**What is being asked:**
Only text belongs in your copy of the listing below; reproduce it exactly and leave out the pictures.

**Exercise materials:**
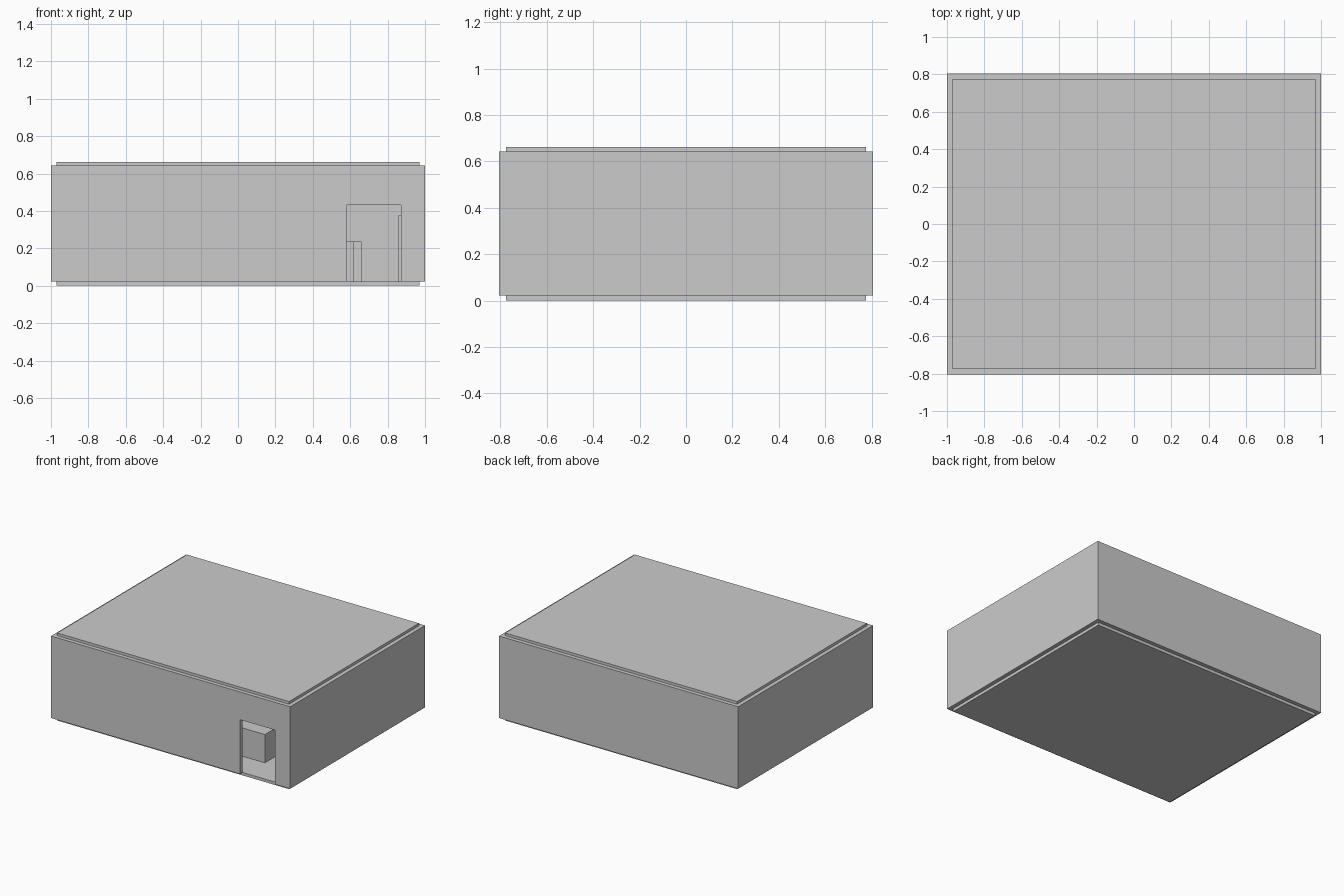
import bpy

if "Cube" in bpy.data.objects:
    bpy.data.objects.remove(bpy.data.objects["Cube"])


def box(name, x0, x1, y0, y1, z0, z1):
    """Axis-aligned box from its limits."""
    bpy.ops.mesh.primitive_cube_add(size=1)
    ob = bpy.context.object
    ob.name = name
    ob.location = ((x0 + x1) / 2, (y0 + y1) / 2, (z0 + z1) / 2)
    ob.scale = (x1 - x0, y1 - y0, z1 - z0)
    bpy.ops.object.transform_apply(location=True, rotation=False, scale=True)
    return ob


W, D = 1.0, 0.805         # outer half width and half depth
T = 0.03                  # wall thickness
Z0, Z1, ZR = 0.022, 0.642, 0.662
DOOR = (0.58, 0.872, 0.432)

# Floor and roof slabs, set in by the wall thickness
box("floor_slab", -W + T, W - T, -D + T, D - T, 0, Z0)
box("roof_slab", -W + T, W - T, -D + T, D - T, Z1 - 0.01, ZR)

# Outer walls: a block hollowed out, with a doorway cut in the front
walls = box("outer_walls", -W, W, -D, D, Z0, Z1)
cutters = [
    box("room_cutter", -W + T, W - T, -D + T, D - T, -0.1, 1),
    box("doorway_cutter", DOOR[0], DOOR[1], -D - 0.1, -D + 0.1, -0.1, DOOR[2]),
]
for cutter in cutters:
    mod = walls.modifiers.new(cutter.name, 'BOOLEAN')
    mod.operation = 'DIFFERENCE'
    mod.solver = 'EXACT'
    mod.object = cutter
    bpy.context.view_layer.objects.active = walls
    bpy.ops.object.modifier_apply(modifier=mod.name)
    bpy.data.objects.remove(cutter, do_unlink=True)

# Furniture seen through the doorway
box("front_counter", 0.30, 0.617, -0.56, -0.25, Z0, 0.236)
box("rear_counter", 0.30, 0.66, -0.05, 0.25, Z0, 0.236)
box("side_shelf", 0.857, W - T, -0.20, 0.45, Z0, 0.375)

**Solution below:**
import bpy

if "Cube" in bpy.data.objects:
    bpy.data.objects.remove(bpy.data.objects["Cube"])


def box(name, x0, x1, y0, y1, z0, z1):
    """Axis-aligned box from its limits."""
    bpy.ops.mesh.primitive_cube_add(size=1)
    ob = bpy.context.object
    ob.name = name
    ob.location = ((x0 + x1) / 2, (y0 + y1) / 2, (z0 + z1) / 2)
    ob.scale = (x1 - x0, y1 - y0, z1 - z0)
    bpy.ops.object.transform_apply(location=True, rotation=False, scale=True)
    return ob


W, D = 1.0, 0.805         # outer half width and half depth
T = 0.03                  # wall thickness
Z0, Z1, ZR = 0.022, 0.642, 0.662
DOOR = (0.58, 0.872, 0.432)

# Floor and roof slabs, set in by the wall thickness
box("floor_slab", -W + T, W - T, -D + T, D - T, 0, Z0)
box("roof_slab", -W + T, W - T, -D + T, D - T, Z1 - 0.01, ZR)

# Outer walls: a block hollowed out, with a doorway cut in the front
walls = box("outer_walls", -W, W, -D, D, Z0, Z1)
cutters = [
    box("room_cutter", -W + T, W - T, -D + T, D - T, -0.1, 1),
    box("doorway_cutter", DOOR[0], DOOR[1], -D - 0.1, -D + 0.1, -0.1, DOOR[2]),
]
for cutter in cutters:
    mod = walls.modifiers.new(cutter.name, 'BOOLEAN')
    mod.operation = 'DIFFERENCE'
    mod.solver = 'EXACT'
    mod.object = cutter
    bpy.context.view_layer.objects.active = walls
    bpy.ops.object.modifier_apply(modifier=mod.name)
    bpy.data.objects.remove(cutter, do_unlink=True)

# Furniture seen through the doorway
box("front_counter", 0.30, 0.617, -0.56, -0.25, Z0, 0.236)
box("rear_counter", 0.30, 0.66, -0.05, 0.25, Z0, 0.236)
box("side_shelf", 0.857, W - T, -0.20, 0.45, Z0, 0.375)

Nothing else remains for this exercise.